### WORK TO COMPLETE
Type each record below again, with the same words.
[ENTRIES SHOWN]
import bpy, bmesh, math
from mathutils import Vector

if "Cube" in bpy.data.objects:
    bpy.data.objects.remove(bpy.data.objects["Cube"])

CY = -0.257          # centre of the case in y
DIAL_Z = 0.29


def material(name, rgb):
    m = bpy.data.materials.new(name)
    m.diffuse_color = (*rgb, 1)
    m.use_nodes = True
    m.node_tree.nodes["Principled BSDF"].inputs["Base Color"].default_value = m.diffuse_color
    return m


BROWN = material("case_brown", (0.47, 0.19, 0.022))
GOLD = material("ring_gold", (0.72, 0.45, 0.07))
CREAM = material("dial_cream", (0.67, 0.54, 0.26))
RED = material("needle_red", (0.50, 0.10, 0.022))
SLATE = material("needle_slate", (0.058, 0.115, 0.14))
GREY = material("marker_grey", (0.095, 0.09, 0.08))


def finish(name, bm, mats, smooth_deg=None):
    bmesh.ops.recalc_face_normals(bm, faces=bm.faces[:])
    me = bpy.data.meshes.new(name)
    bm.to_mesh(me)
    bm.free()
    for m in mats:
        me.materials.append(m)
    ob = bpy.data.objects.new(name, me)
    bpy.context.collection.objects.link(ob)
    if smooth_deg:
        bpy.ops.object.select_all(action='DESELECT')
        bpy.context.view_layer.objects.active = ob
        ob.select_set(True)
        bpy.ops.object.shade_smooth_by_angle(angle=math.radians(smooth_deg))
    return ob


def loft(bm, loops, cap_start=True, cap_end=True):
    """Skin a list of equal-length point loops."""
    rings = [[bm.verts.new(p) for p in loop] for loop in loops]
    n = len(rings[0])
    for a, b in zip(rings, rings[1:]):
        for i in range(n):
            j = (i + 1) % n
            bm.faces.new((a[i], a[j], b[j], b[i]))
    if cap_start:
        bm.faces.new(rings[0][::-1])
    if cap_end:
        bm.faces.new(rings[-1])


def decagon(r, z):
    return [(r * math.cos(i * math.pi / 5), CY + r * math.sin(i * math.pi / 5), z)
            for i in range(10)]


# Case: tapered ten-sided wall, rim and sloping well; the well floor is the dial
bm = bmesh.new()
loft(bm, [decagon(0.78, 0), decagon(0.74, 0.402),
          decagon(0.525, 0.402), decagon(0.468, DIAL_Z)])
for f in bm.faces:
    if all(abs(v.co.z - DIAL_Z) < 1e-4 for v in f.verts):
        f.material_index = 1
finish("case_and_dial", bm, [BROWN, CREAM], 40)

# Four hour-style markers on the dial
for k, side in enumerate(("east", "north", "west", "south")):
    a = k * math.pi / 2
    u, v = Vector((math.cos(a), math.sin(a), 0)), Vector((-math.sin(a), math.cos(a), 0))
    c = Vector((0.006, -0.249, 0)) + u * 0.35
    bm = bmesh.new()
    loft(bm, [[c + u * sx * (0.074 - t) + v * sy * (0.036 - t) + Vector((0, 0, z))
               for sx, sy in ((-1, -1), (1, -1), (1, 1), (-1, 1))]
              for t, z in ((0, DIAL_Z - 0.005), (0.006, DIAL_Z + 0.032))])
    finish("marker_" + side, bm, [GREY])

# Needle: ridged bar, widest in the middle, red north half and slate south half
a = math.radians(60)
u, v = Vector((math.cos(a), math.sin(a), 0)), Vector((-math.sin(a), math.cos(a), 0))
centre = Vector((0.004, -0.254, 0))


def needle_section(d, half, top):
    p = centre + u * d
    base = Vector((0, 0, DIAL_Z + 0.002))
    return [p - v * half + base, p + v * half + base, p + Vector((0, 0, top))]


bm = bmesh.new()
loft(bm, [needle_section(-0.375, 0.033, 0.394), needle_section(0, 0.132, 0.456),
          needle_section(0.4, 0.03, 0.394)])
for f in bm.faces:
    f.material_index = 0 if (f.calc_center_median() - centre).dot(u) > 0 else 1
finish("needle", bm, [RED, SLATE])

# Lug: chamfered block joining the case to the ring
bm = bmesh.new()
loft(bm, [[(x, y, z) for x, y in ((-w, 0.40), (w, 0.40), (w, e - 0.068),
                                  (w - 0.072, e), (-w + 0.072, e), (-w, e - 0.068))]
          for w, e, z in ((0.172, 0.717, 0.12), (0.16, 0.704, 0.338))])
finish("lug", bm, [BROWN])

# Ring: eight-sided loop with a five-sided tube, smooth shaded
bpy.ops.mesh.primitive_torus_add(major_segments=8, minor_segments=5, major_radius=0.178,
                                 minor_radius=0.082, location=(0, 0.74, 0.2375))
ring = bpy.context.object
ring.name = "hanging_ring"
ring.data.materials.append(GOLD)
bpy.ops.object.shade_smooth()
[/ENTRIES SHOWN]
### SOLUTION TO THIS TASK
import bpy, bmesh, math
from mathutils import Vector

if "Cube" in bpy.data.objects:
    bpy.data.objects.remove(bpy.data.objects["Cube"])

CY = -0.257          # centre of the case in y
DIAL_Z = 0.29


def material(name, rgb):
    m = bpy.data.materials.new(name)
    m.diffuse_color = (*rgb, 1)
    m.use_nodes = True
    m.node_tree.nodes["Principled BSDF"].inputs["Base Color"].default_value = m.diffuse_color
    return m


BROWN = material("case_brown", (0.47, 0.19, 0.022))
GOLD = material("ring_gold", (0.72, 0.45, 0.07))
CREAM = material("dial_cream", (0.67, 0.54, 0.26))
RED = material("needle_red", (0.50, 0.10, 0.022))
SLATE = material("needle_slate", (0.058, 0.115, 0.14))
GREY = material("marker_grey", (0.095, 0.09, 0.08))


def finish(name, bm, mats, smooth_deg=None):
    bmesh.ops.recalc_face_normals(bm, faces=bm.faces[:])
    me = bpy.data.meshes.new(name)
    bm.to_mesh(me)
    bm.free()
    for m in mats:
        me.materials.append(m)
    ob = bpy.data.objects.new(name, me)
    bpy.context.collection.objects.link(ob)
    if smooth_deg:
        bpy.ops.object.select_all(action='DESELECT')
        bpy.context.view_layer.objects.active = ob
        ob.select_set(True)
        bpy.ops.object.shade_smooth_by_angle(angle=math.radians(smooth_deg))
    return ob


def loft(bm, loops, cap_start=True, cap_end=True):
    """Skin a list of equal-length point loops."""
    rings = [[bm.verts.new(p) for p in loop] for loop in loops]
    n = len(rings[0])
    for a, b in zip(rings, rings[1:]):
        for i in range(n):
            j = (i + 1) % n
            bm.faces.new((a[i], a[j], b[j], b[i]))
    if cap_start:
        bm.faces.new(rings[0][::-1])
    if cap_end:
        bm.faces.new(rings[-1])


def decagon(r, z):
    return [(r * math.cos(i * math.pi / 5), CY + r * math.sin(i * math.pi / 5), z)
            for i in range(10)]


# Case: tapered ten-sided wall, rim and sloping well; the well floor is the dial
bm = bmesh.new()
loft(bm, [decagon(0.78, 0), decagon(0.74, 0.402),
          decagon(0.525, 0.402), decagon(0.468, DIAL_Z)])
for f in bm.faces:
    if all(abs(v.co.z - DIAL_Z) < 1e-4 for v in f.verts):
        f.material_index = 1
finish("case_and_dial", bm, [BROWN, CREAM], 40)

# Four hour-style markers on the dial
for k, side in enumerate(("east", "north", "west", "south")):
    a = k * math.pi / 2
    u, v = Vector((math.cos(a), math.sin(a), 0)), Vector((-math.sin(a), math.cos(a), 0))
    c = Vector((0.006, -0.249, 0)) + u * 0.35
    bm = bmesh.new()
    loft(bm, [[c + u * sx * (0.074 - t) + v * sy * (0.036 - t) + Vector((0, 0, z))
               for sx, sy in ((-1, -1), (1, -1), (1, 1), (-1, 1))]
              for t, z in ((0, DIAL_Z - 0.005), (0.006, DIAL_Z + 0.032))])
    finish("marker_" + side, bm, [GREY])

# Needle: ridged bar, widest in the middle, red north half and slate south half
a = math.radians(60)
u, v = Vector((math.cos(a), math.sin(a), 0)), Vector((-math.sin(a), math.cos(a), 0))
centre = Vector((0.004, -0.254, 0))


def needle_section(d, half, top):
    p = centre + u * d
    base = Vector((0, 0, DIAL_Z + 0.002))
    return [p - v * half + base, p + v * half + base, p + Vector((0, 0, top))]


bm = bmesh.new()
loft(bm, [needle_section(-0.375, 0.033, 0.394), needle_section(0, 0.132, 0.456),
          needle_section(0.4, 0.03, 0.394)])
for f in bm.faces:
    f.material_index = 0 if (f.calc_center_median() - centre).dot(u) > 0 else 1
finish("needle", bm, [RED, SLATE])

# Lug: chamfered block joining the case to the ring
bm = bmesh.new()
loft(bm, [[(x, y, z) for x, y in ((-w, 0.40), (w, 0.40), (w, e - 0.068),
                                  (w - 0.072, e), (-w + 0.072, e), (-w, e - 0.068))]
          for w, e, z in ((0.172, 0.717, 0.12), (0.16, 0.704, 0.338))])
finish("lug", bm, [BROWN])

# Ring: eight-sided loop with a five-sided tube, smooth shaded
bpy.ops.mesh.primitive_torus_add(major_segments=8, minor_segments=5, major_radius=0.178,
                                 minor_radius=0.082, location=(0, 0.74, 0.2375))
ring = bpy.context.object
ring.name = "hanging_ring"
ring.data.materials.append(GOLD)
bpy.ops.object.shade_smooth()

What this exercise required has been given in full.